- _Problem description_: Search the data for the string "range" and copy each line where it turns up.

Dataset records
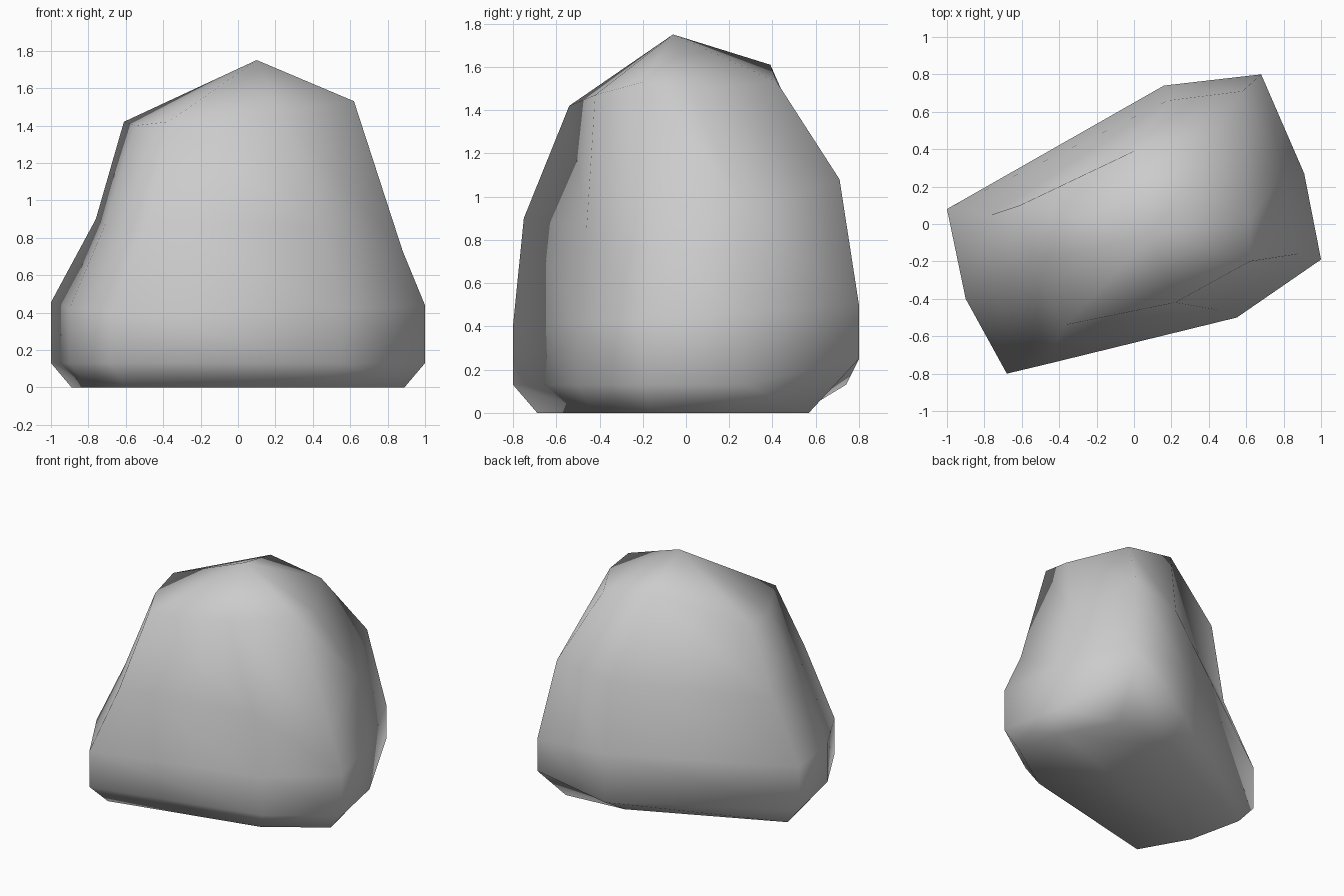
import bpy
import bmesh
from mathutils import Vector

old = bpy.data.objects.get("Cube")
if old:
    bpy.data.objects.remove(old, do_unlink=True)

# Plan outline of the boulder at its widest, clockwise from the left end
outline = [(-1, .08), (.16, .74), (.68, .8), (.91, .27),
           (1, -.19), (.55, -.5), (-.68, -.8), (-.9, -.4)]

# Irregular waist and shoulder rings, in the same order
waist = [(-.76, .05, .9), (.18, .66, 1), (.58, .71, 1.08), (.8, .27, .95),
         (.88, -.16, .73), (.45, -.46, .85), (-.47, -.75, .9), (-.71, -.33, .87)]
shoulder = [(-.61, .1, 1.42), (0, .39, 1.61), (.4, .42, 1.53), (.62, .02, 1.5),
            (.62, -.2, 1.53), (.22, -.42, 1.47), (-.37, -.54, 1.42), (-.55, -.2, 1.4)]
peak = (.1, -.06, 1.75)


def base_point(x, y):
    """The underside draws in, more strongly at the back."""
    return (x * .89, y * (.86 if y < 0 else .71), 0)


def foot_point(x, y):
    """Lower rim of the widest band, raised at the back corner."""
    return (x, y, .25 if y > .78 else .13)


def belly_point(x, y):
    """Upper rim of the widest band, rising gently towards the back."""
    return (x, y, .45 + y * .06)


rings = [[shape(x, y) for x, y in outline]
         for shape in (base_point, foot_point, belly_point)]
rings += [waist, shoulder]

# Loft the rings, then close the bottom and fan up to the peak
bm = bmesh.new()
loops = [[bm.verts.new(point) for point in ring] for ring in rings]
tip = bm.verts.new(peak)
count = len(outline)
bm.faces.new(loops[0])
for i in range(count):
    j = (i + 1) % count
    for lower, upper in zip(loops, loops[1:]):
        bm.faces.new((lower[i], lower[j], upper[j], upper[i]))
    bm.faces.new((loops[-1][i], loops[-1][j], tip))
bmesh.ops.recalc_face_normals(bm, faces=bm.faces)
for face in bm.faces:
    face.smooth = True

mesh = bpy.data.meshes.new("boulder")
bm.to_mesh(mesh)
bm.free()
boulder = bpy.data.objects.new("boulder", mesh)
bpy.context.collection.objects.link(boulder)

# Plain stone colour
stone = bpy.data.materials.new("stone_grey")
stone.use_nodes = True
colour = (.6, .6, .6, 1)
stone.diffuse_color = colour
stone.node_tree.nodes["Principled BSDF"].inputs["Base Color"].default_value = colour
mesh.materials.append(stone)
--
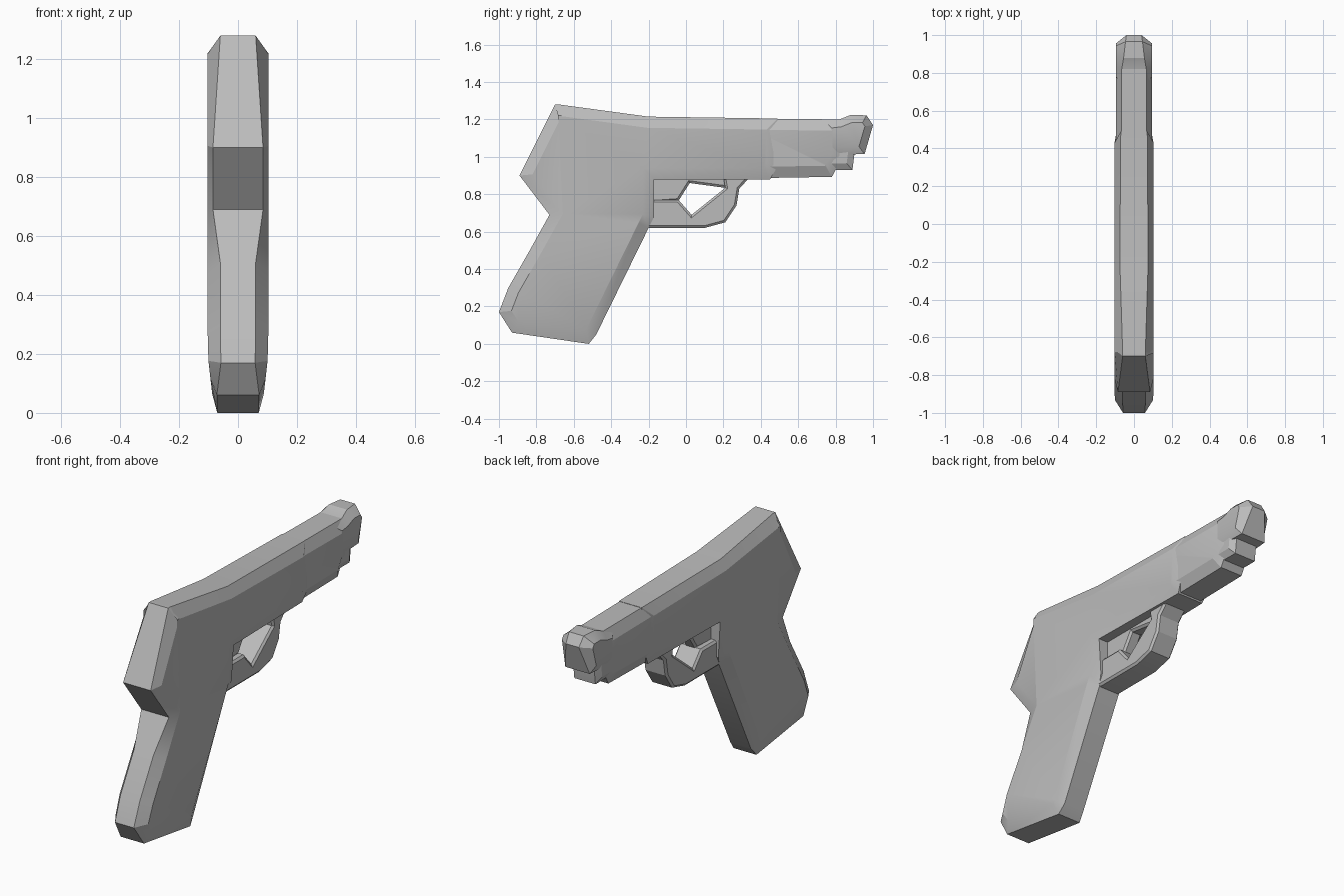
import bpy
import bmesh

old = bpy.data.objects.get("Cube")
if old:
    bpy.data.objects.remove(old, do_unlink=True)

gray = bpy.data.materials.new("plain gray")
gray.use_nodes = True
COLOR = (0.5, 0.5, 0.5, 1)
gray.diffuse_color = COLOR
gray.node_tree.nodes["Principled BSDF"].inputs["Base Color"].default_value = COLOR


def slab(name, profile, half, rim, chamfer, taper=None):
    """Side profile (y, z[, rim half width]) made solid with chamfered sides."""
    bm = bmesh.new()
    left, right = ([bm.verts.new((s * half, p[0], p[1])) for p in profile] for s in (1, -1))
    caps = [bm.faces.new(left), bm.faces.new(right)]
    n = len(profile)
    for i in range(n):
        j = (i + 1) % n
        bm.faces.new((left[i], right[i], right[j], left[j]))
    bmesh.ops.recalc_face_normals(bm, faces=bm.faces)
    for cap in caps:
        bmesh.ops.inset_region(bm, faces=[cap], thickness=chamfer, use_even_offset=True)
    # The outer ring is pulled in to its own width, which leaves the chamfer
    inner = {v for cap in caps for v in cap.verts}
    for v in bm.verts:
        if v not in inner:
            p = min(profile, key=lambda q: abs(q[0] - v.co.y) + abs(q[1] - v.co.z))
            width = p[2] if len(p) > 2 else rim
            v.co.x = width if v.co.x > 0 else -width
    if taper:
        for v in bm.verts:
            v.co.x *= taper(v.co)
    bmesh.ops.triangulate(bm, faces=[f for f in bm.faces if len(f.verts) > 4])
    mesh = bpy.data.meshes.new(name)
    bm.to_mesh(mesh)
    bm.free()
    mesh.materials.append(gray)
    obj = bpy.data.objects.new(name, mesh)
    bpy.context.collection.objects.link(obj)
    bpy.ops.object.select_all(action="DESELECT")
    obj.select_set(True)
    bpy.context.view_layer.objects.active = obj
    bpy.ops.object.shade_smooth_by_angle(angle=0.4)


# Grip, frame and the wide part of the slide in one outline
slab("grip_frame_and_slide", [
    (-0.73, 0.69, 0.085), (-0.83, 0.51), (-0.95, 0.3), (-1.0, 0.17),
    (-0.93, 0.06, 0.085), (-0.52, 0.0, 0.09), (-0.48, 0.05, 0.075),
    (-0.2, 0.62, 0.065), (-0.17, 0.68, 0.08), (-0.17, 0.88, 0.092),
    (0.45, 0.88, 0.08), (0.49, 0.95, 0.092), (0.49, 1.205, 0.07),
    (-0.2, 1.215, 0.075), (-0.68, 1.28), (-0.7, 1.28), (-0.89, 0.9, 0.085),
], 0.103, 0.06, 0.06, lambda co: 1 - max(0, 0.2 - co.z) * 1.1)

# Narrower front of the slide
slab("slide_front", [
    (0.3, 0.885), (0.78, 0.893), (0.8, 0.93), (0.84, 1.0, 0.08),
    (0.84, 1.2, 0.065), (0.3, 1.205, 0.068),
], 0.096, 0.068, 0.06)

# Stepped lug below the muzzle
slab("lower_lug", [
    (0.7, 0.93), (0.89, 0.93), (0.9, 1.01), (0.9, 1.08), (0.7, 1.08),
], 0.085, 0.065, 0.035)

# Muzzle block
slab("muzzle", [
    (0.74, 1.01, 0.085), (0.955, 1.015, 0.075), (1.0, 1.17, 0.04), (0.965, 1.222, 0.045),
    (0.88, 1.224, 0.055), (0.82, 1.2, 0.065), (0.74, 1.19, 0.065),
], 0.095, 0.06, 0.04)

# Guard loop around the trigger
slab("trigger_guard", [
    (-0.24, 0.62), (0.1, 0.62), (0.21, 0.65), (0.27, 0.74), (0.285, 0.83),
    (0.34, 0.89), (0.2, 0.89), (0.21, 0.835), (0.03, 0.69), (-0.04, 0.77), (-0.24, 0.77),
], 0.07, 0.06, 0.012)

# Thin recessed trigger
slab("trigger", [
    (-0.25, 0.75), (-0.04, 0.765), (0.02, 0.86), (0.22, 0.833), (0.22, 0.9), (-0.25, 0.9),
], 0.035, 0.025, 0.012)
...
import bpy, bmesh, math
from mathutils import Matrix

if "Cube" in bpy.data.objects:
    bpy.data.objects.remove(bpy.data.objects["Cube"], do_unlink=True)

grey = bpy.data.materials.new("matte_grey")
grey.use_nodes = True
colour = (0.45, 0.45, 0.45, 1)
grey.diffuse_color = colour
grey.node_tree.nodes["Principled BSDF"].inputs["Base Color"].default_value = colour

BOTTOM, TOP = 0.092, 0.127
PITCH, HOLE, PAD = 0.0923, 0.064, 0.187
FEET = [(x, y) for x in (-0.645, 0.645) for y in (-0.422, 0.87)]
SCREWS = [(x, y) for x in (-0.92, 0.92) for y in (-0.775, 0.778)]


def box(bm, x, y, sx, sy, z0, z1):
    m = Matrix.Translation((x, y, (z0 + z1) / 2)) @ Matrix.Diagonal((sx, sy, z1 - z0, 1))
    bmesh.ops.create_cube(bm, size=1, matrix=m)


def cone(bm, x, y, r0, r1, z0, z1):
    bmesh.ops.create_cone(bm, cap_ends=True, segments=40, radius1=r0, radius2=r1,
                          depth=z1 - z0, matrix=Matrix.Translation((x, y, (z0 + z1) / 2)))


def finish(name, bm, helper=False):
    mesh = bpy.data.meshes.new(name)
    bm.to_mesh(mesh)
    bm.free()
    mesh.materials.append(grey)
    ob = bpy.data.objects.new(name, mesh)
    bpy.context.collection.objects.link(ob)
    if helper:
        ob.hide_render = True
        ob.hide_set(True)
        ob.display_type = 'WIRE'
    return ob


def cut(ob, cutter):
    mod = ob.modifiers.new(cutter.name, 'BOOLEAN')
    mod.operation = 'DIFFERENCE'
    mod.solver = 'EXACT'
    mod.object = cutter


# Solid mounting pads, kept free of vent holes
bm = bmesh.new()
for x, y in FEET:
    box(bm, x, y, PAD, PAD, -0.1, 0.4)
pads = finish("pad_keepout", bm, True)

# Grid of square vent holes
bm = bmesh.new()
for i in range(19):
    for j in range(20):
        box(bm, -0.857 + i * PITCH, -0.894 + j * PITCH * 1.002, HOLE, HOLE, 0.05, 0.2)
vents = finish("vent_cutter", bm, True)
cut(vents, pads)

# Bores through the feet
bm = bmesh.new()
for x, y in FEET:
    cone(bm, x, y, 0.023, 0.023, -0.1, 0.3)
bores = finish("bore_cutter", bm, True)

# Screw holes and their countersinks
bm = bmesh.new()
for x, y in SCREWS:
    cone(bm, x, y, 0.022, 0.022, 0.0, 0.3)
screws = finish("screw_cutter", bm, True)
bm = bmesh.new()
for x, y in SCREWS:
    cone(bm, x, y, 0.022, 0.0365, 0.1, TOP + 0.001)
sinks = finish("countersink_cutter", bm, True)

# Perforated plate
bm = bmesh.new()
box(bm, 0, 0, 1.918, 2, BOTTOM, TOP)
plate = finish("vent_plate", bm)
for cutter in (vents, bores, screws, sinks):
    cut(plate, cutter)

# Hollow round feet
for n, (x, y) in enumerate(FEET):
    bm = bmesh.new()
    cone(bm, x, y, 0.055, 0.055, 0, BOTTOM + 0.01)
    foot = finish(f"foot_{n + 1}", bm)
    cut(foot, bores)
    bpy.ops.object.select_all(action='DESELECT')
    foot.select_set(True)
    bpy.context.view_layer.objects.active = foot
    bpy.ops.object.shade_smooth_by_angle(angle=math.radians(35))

- _Expected output_:
for i in range(count):
    for i in range(n):
for i in range(19):
    for j in range(20):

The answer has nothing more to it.